Evolutionary biologists view ERV DNA sequences in the human genome as leftovers of retroviral infections, whereby the retroviral DNA becomes incorporated into the human genome. ERV sequences make up about 5 percent of the human genome and many of these sequences are also found in the chimp genome. Evolutionary biologists argue that these shared sequences reflect shared evolutionary ancestry. Presumably the retroviral infection occurred in the human-chimpanzee common ancestor. But, again, if ERVs are functional, it opens the possibility that the shared sequences are the work of a designer.

Finding #2: Duplicated Genes Are Functionally Significant
A number of human genes are duplicated and biologists view these as vestiges of evolution. There are several ways to duplicate genes. It was assumed this duplication process is random and that the duplicated sequences lack any functional significance. Oftentimes, the same duplicated genes are found in both human and chimp genomes; thus, evolutionary biologists argue duplication events took place in the human-chimp ancestor.

A recent report indicates that there may be a rationale for the existence of duplicated genes in the human genome (and the genomes of other organisms).3 These scientists were trying to understand why elephants rarely develop cancer. It turns out elephant genomes have 20 copies of the tumor suppressor gene, TP53. (Humans have one copy.) The investigators discovered that these duplicated TP53 copies actively prevent tumor growth by inducing the cancer cells to undergo aggressive apoptosis (programmed cell death).

This study makes it possible to view duplicated genes as the handiwork of a Creator and not the unintended consequence of undirected biochemical events. It also makes it reasonable to view shared duplicated genes as common design features, not the vestiges of an evolutionary history.

Finding #3: Genome Size Correlates with Reproductive Fitness
Historically, the C-value paradox was one reason why life scientists thought most DNA was junk. Biologists noted that there appeared to be no rhyme or reason to the varied genome sizes among organisms—thus, they concluded junk DNA was nonfunctional remnants of an evolutionary history. Yet some studies have demonstrated that genome size may be related to the role DNA plays in regulating the size of the cell’s nucleus.

Added to these studies is recent work by biologists from Uppsala University in Sweden. These researchers demonstrate that beetles with larger genome sizes have improved reproductive fitness.4 The relationship between genome size and beetle fecundity is unclear, but it is clear that larger genomes are beneficial.

It is exciting that ongoing research efforts, in line with the results of the ENCODE Project, continue to identify function for junk DNA. Though it may seem like wasted effort to continue dwelling on this facet of the creation-evolution controversy, it is necessary as long as ENCODE skeptics continue to rail against the conclusions of this project.

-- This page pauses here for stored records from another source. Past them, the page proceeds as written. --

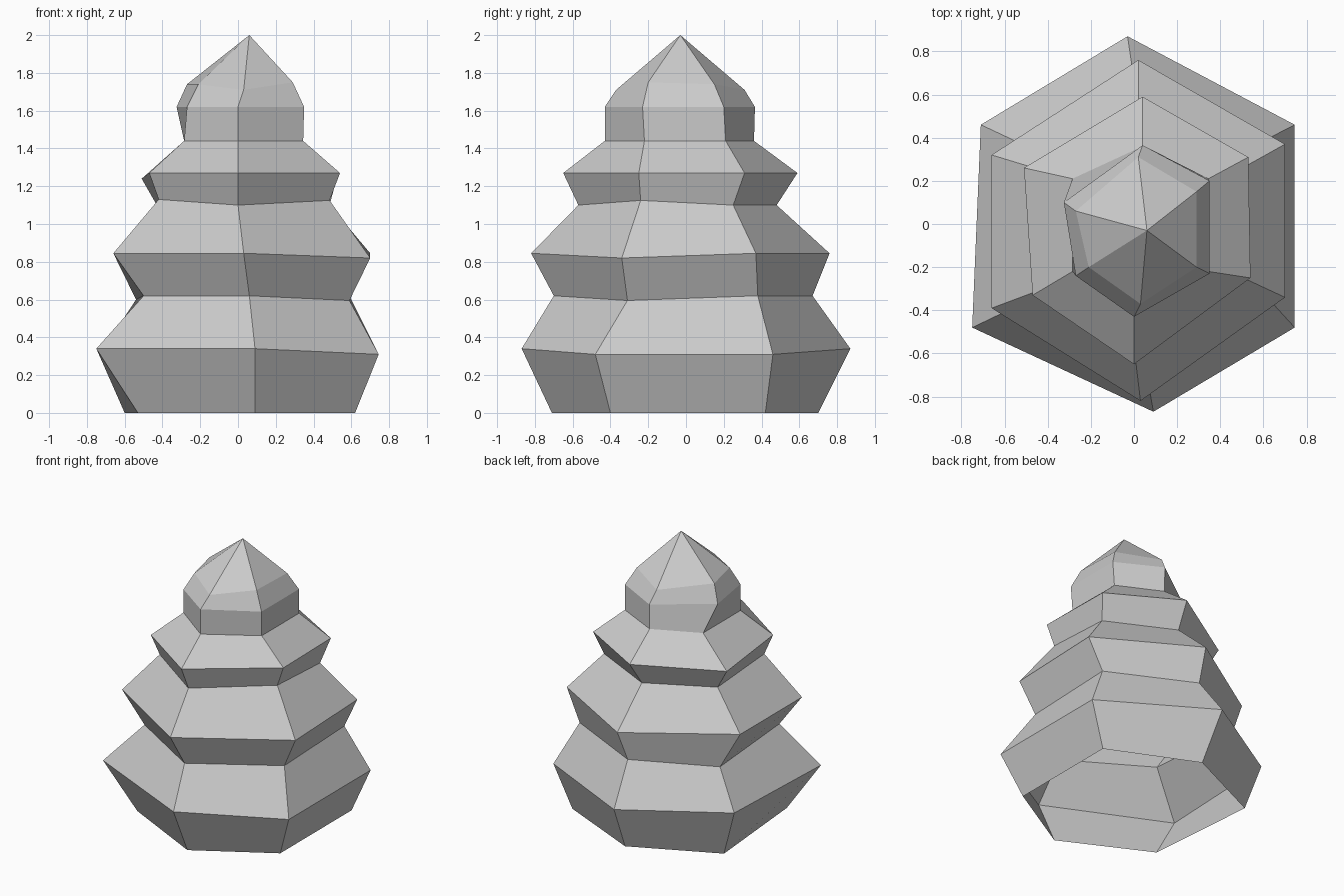
import bpy
import bmesh
from mathutils import Vector

# Uneven six-sided rings, bottom to top:
# z, front x, back x, left x, right x, front y, back y, front side y, back side y
RINGS = [
    (0.00, 0.09, 0.00, -0.56, 0.62, -0.71, 0.70, -0.40, 0.42),
    (0.34, 0.09, -0.03, -0.73, 0.745, -0.87, 0.87, -0.48, 0.46),
    (0.62, 0.06, 0.00, -0.52, 0.59, -0.70, 0.67, -0.33, 0.38),
    (0.845, 0.03, 0.02, -0.66, 0.70, -0.82, 0.76, -0.36, 0.35),
    (1.10, 0.00, 0.02, -0.43, 0.485, -0.57, 0.48, -0.27, 0.25),
    (1.27, 0.00, 0.04, -0.49, 0.53, -0.65, 0.59, -0.29, 0.29),
    (1.44, 0.00, 0.04, -0.285, 0.345, -0.43, 0.36, -0.22, 0.21),
    (1.62, 0.00, 0.04, -0.295, 0.35, -0.43, 0.365, -0.23, 0.20),
    (1.71, 0.03, 0.02, -0.24, 0.29, -0.37, 0.31, -0.20, 0.15),
]
APEX = (0.06, -0.03, 2.0)

# Small offsets of single corners, keyed by (ring, corner);
# corners: 0 front, 1 front right, 2 back right, 3 back, 4 back left, 5 front left
NUDGES = {
    (0, 4): (-0.04, 0, 0), (0, 5): (0.03, 0, 0),
    (1, 1): (0, 0, -0.03), (1, 2): (0, 0, -0.03),
    (1, 4): (0.02, 0, 0), (1, 5): (-0.02, 0, 0),
    (2, 1): (0, 0.02, -0.025), (2, 4): (-0.02, 0, -0.02), (2, 5): (0.02, -0.03, 0),
    (3, 1): (0, 0.02, -0.025), (3, 2): (0, 0.02, 0),
    (3, 4): (0, -0.03, 0), (3, 5): (0, -0.03, 0),
    (4, 1): (0, 0.03, 0.025), (4, 5): (0.01, -0.03, 0.03),
    (5, 1): (0.01, 0.04, 0), (5, 2): (0, 0.02, 0),
    (5, 4): (-0.02, -0.03, -0.03), (5, 5): (0.02, -0.04, 0),
    (7, 4): (-0.03, -0.10, 0), (7, 5): (0.025, -0.01, 0),
    (8, 1): (0, 0, 0.04), (8, 2): (0, 0, 0.03),
    (8, 4): (-0.03, -0.09, 0.03), (8, 5): (0.03, 0, 0.03),
}


def corners(index):
    z, fx, bx, lx, rx, fy, by, sf, sb = RINGS[index]
    points = [(fx, fy), (rx, sf), (rx, sb), (bx, by), (lx, sb), (lx, sf)]
    return [Vector((x, y, z)) + Vector(NUDGES.get((index, i), (0, 0, 0)))
            for i, (x, y) in enumerate(points)]


# Tiered foliage: one faceted skin, open underneath
bm = bmesh.new()
loops = [[bm.verts.new(p) for p in corners(r)] for r in range(len(RINGS))]
for low, high in zip(loops, loops[1:]):
    for i in range(6):
        j = (i + 1) % 6
        bm.faces.new((low[i], low[j], high[j], high[i]))

# Pointed tip
tip = bm.verts.new(APEX)
for i in range(6):
    bm.faces.new((loops[-1][i], loops[-1][(i + 1) % 6], tip))

mesh = bpy.data.meshes.new("tiered_foliage")
bm.to_mesh(mesh)
bm.free()
bpy.context.collection.objects.link(bpy.data.objects.new("tiered_foliage", mesh))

As new studies reaffirm the ENCODE results, its critics will eventually realize the futility of arguing against it.

Subjects: Junk DNA

Dr. Fazale Rana

In 1999, I left my position in R&D at a Fortune 500 company to join Reasons to Believe because I felt the most important thing I could do as a scientist is to communicate to skeptics and believers alike the powerful scientific evidence—evidence that is being uncovered day after day—for God’s existence and the reliability of Scripture. Read more about Dr. Fazale Rana

Endnotes:

  1. Virpi Töhönen et al., “Novel PRD-Like Homeodomain Transcription Factors and Retrotransposon Elements in Early Human Development,” Nature Communications 6 (September 2015), doi: 10.1038/ncomms9207.
  2. Jens Durruthy-Durruthy et al., “The Primate-Specific Noncoding RNA HPAT5 Regulates Pluripotency during Human Preimplantation Development and Nuclear Reprogramming,” Nature Genetics, published electronically November 23, 2015, doi:10.1038/ng.3449.
  3. Michael Sulak et al., “TP53 Copy Number Expansion Correlates with the Evolution of Increased Body Size and an Enhanced DNA Damage Response in Elephants,” BioRxiv, preprint, published electronically October 6, 2015, doi: http://dx.doi.org/10.1101/028522.
  4. Göran Arnqvist et al., “Genome Size Correlates with Reproductive Fitness in Seed Beetles,” Proceedings of the Royal Society B 282 (September 2015), doi: 10.1098/rspb.2015.1421.